Gene Transcription: Not Always Dictated by Histone Modifications!
The proper regulation of gene expression is of fundamental importance in the maintenance of normal growth and development. Misregulation of genes can lead to such outcomes as cancer, diabetes and neurodegenerative disease. A key step in gene regulation occurs during the transcription of the chromosomal DNA into messenger RNA by the enzyme, RNA polymerase II.

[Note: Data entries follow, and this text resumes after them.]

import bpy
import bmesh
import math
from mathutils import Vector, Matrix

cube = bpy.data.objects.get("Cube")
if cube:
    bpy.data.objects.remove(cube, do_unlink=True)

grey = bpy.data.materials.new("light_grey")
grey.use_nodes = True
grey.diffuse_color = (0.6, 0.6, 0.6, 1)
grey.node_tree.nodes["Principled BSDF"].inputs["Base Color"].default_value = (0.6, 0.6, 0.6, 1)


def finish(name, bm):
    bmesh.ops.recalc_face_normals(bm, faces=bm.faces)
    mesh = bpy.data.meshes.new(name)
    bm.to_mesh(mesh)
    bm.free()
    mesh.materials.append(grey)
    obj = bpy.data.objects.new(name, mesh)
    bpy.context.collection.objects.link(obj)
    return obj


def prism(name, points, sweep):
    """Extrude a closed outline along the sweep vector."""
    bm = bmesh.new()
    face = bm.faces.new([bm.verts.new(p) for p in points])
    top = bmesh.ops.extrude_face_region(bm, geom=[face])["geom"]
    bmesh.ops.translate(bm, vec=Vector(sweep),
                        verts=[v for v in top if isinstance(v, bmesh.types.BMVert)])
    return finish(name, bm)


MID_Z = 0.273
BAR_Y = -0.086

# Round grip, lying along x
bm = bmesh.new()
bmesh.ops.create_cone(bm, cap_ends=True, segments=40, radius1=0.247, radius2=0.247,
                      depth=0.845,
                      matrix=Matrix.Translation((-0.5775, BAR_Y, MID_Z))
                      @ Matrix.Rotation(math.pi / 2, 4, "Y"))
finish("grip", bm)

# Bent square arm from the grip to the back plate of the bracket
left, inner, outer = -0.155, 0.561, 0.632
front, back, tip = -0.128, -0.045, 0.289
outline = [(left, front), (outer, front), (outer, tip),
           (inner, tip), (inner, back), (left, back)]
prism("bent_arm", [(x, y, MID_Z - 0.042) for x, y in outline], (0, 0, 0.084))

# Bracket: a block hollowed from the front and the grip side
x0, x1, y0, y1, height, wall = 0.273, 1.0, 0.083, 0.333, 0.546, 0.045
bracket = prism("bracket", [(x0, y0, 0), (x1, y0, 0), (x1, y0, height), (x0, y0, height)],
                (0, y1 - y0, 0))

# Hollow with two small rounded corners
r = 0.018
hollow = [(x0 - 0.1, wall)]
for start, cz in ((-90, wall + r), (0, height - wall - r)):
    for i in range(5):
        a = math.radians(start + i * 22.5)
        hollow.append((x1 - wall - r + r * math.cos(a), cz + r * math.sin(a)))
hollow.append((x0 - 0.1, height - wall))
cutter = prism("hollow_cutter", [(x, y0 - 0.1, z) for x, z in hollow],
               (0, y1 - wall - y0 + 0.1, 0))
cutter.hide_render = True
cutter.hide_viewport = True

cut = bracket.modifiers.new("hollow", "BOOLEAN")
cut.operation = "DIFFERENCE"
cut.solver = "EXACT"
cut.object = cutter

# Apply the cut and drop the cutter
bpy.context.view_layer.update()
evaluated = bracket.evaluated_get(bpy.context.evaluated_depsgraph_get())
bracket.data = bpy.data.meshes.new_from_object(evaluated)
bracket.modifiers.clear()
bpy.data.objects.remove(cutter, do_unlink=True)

Histones are small, positively charged proteins that package genomic DNA into arrays of bead-like particles termed nucleosomes, the principal components of chromatin. Increasing evidence suggests that nucleosomal histones play an active role in regulating transcription, and that this is derived in part from reversible chemical (“covalent”) modifications that take place on their amino acids. These histone modifications create novel surfaces on nucleosomes that can serve as docking sites for other proteins that control a gene’s expression state. In the study by Zhang et al, PLoS Genetics April 2014, the authors show that contrary to the general case, covalent modifications typically associated with transcription are minimally used by genes embedded in a specialized, condensed chromatin structure termed heterochromatin in the model organism baker’s yeast (Saccharomyces cerevisiae). Modifications negligibly utilized include H3K4 trimethylation, H3K36 trimethylation and H3K79 dimethylation, marks commonly linked to transcription initiation and elongation. Heterochromatic gene activation was also observed to occur with minimal H3 and H4 lysine acetylation, a covalent modification long correlated with gene expression, and without replacement of H2A with the transcription-linked variant H2A.Z.
The observations of the Gross laboratory are significant, for they suggest that gene transcription can occur in a living cell in the virtual absence of covalent modification of the chromatin template.
Zhang H, Gao L, Anandhakumar J, & Gross DS (2014). Uncoupling transcription from covalent histone modification. PLoS genetics, 10 (4) PMID: 24722509